Teen Vogue award-winning columnist Lauren Duca shares a “fun, pithy, and intelligent” (Booklist) guide for challenging the status quo in a much-needed reminder that young people are the ones who will change the world.
Journalist Lauren Duca has become an exciting and authoritative voice on the experience of millennials in today’s society. Dan Rather agrees, saying “we need fresh, intelligent, and creative voices—like Lauren’s—now as much—perhaps more—than ever before.” Now, she explores the post-Trump political awakening and lays the groundwork for a re-democratizing moment as it might be built out of the untapped potential of young people.
Duca investigates and explains the issues at the root of our ailing political system and reimagines what an equitable democracy would look like. It begins with young people getting involved. This includes people like Alexandria Ocasio-Cortez, the youngest woman ever to be elected to Congress; David and Lauren Hogg, two survivors of the Parkland, Florida shooting who went on to become advocates for gun control; Amanda Litman, who founded the nonprofit organization Run for Something, to assist progressive young people in down ballot elections; and many more.
Called “the millennial feminist warrior queen of social media” by Ariel Levy and “a national newsmaker” by The New York Times, Duca combines extensive research and first-person reporting to track her generation’s shift from political alienation to political participation. Throughout, she also drays on her own story as a young woman catapulted to the front lines of the political conversation (all while figuring out how to deal with her Trump-supporting parents).
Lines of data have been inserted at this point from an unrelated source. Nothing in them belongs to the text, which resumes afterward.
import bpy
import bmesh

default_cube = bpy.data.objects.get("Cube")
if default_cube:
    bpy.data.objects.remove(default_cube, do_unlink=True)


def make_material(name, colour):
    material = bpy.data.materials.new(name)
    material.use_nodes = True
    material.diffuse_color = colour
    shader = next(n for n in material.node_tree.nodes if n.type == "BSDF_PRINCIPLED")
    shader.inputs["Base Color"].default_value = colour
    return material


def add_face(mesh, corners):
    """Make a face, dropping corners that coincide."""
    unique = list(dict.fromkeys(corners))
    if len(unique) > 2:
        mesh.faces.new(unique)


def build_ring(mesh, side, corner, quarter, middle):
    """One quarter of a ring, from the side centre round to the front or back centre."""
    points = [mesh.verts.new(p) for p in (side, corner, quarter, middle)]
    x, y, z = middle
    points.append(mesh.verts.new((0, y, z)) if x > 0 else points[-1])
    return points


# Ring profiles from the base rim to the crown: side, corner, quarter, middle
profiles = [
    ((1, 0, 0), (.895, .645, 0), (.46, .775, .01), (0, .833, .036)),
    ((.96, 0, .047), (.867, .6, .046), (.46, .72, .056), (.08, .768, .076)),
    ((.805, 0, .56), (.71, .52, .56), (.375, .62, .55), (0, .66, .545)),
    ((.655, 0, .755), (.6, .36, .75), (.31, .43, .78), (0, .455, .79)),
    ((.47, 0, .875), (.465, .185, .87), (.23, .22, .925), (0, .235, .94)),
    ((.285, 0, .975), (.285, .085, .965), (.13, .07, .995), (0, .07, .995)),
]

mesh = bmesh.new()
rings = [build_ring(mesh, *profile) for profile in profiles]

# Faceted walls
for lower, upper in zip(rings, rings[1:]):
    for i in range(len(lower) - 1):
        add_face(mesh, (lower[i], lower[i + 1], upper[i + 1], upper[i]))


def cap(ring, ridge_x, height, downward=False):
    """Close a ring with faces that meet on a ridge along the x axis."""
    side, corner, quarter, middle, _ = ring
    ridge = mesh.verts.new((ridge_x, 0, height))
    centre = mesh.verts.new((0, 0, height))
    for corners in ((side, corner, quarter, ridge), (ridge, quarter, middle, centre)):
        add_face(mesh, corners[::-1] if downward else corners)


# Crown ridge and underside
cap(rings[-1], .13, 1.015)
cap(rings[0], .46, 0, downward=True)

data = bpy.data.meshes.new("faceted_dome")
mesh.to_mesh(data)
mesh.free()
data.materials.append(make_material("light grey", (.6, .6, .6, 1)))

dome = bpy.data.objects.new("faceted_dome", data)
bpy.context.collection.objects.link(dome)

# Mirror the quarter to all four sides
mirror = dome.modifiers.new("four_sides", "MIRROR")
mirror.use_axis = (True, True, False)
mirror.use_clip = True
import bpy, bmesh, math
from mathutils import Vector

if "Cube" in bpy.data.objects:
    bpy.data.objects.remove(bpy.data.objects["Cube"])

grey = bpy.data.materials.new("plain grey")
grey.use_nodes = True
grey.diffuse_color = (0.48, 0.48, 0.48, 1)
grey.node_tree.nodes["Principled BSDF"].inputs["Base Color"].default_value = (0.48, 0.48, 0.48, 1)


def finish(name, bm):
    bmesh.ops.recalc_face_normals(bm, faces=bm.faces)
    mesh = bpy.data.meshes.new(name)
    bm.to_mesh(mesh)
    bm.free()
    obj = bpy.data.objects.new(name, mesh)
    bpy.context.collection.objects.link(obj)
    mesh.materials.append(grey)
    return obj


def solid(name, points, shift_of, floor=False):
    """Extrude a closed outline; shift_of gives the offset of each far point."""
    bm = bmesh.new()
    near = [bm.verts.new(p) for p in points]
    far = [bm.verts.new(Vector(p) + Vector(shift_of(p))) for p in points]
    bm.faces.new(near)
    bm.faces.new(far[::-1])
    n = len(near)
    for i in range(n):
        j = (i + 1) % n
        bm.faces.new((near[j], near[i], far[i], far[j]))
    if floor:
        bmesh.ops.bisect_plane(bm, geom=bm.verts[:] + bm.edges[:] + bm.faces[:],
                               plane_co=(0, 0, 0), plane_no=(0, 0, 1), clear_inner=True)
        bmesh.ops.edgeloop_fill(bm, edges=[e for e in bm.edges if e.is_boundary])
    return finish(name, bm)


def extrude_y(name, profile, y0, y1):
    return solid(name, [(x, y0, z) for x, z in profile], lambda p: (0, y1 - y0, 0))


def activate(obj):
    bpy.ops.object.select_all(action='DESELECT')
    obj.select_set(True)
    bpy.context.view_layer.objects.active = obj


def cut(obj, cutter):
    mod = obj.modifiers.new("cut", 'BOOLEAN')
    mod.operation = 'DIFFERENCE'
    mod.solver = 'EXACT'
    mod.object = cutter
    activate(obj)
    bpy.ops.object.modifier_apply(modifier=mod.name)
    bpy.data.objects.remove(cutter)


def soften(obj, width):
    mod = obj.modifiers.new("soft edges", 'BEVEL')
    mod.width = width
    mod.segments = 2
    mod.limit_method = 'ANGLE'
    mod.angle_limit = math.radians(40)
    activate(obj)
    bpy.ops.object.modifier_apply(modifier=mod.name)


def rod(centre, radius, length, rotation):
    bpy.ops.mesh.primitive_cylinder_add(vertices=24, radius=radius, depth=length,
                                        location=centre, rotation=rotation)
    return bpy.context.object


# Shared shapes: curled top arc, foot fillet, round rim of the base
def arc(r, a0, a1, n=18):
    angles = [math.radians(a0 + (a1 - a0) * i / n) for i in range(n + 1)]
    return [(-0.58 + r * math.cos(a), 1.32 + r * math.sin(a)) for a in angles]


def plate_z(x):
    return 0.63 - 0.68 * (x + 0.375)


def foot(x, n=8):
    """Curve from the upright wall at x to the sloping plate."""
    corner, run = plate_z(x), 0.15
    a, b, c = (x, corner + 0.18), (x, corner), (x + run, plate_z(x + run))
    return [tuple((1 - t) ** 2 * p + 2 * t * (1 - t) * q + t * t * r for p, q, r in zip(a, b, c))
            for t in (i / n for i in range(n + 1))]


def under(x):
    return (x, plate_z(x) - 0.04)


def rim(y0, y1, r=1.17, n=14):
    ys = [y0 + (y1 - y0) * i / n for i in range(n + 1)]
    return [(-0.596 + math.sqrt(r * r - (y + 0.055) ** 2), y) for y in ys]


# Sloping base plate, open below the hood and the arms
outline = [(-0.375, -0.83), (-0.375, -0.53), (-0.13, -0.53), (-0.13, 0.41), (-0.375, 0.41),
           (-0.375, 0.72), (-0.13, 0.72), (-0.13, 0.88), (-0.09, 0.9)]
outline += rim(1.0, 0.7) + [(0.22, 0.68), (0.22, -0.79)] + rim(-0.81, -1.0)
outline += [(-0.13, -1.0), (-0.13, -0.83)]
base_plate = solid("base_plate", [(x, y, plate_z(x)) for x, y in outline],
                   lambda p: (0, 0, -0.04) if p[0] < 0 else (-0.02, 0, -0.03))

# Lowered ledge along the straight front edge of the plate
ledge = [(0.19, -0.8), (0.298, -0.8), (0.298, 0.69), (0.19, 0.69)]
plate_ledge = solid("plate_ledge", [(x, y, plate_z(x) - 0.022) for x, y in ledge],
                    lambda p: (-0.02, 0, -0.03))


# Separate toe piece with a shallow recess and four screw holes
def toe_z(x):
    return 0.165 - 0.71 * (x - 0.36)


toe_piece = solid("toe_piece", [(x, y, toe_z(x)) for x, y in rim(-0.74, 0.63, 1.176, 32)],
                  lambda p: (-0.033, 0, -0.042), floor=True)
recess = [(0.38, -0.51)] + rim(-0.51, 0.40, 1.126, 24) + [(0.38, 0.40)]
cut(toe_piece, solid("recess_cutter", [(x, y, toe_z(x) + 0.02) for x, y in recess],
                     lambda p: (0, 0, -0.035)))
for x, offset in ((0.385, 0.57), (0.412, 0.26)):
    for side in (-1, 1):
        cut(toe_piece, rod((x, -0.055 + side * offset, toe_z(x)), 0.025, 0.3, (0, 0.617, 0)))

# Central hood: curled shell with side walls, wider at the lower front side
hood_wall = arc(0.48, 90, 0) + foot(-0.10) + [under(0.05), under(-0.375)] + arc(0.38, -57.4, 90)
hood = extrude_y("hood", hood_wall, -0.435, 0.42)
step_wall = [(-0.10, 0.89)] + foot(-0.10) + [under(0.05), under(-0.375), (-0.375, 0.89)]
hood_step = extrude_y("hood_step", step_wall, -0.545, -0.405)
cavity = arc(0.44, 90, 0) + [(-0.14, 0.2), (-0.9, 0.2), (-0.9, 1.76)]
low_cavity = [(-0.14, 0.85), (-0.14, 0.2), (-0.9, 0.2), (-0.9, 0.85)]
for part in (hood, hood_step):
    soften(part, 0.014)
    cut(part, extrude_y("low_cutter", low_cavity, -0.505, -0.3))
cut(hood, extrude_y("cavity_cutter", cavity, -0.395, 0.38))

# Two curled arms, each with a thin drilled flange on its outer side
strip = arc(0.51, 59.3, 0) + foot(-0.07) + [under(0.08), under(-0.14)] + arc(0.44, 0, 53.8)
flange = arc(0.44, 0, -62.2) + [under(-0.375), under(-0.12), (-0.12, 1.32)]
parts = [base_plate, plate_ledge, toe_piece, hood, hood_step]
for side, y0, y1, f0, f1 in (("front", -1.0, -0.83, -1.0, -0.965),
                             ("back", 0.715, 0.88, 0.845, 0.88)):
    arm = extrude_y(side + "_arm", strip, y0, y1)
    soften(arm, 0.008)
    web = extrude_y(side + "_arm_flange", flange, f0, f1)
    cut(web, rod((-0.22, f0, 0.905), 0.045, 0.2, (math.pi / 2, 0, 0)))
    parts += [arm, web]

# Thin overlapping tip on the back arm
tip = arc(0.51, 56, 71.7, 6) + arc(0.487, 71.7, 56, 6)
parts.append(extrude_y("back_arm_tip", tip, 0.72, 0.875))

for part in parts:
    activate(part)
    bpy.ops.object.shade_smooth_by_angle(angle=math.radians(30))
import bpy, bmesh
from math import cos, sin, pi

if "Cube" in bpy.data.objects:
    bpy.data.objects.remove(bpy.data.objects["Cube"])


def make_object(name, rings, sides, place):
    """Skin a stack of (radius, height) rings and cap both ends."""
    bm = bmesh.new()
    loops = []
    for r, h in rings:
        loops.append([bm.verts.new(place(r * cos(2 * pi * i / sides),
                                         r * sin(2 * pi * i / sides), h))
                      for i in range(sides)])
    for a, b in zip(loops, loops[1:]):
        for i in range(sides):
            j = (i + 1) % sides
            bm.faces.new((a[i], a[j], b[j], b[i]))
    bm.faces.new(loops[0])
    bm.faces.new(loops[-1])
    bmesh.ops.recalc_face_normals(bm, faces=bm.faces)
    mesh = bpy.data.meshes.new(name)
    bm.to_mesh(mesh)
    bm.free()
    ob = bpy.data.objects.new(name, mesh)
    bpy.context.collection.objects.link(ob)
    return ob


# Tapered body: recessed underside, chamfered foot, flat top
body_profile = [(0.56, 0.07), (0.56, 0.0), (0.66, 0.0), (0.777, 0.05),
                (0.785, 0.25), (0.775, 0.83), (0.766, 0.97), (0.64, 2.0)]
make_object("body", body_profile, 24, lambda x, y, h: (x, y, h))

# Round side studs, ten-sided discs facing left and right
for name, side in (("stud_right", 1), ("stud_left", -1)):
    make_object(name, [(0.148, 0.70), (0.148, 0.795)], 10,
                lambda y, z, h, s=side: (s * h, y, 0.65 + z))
Lauren Duca is an award-winning journalist focused on destroying the white supremacist patriarchy and building equitable public power by empowering people to pursue ethical self-determination. Duca is best known for her massively viral piece “Donald Trump is Gaslighting America” in Teen Vogue and an interview with Tucker Carlson that launched her efforts fighting for young people—and especially young women—to insist on their right to the political conversation. Duca’s writing has appeared in The New York Times, The New Yorker, New York magazine, and other places without New York in the title, including The Independent and Out magazine. She’s mostly just trying to get you to follow her on Twitter: @LaurenDuca.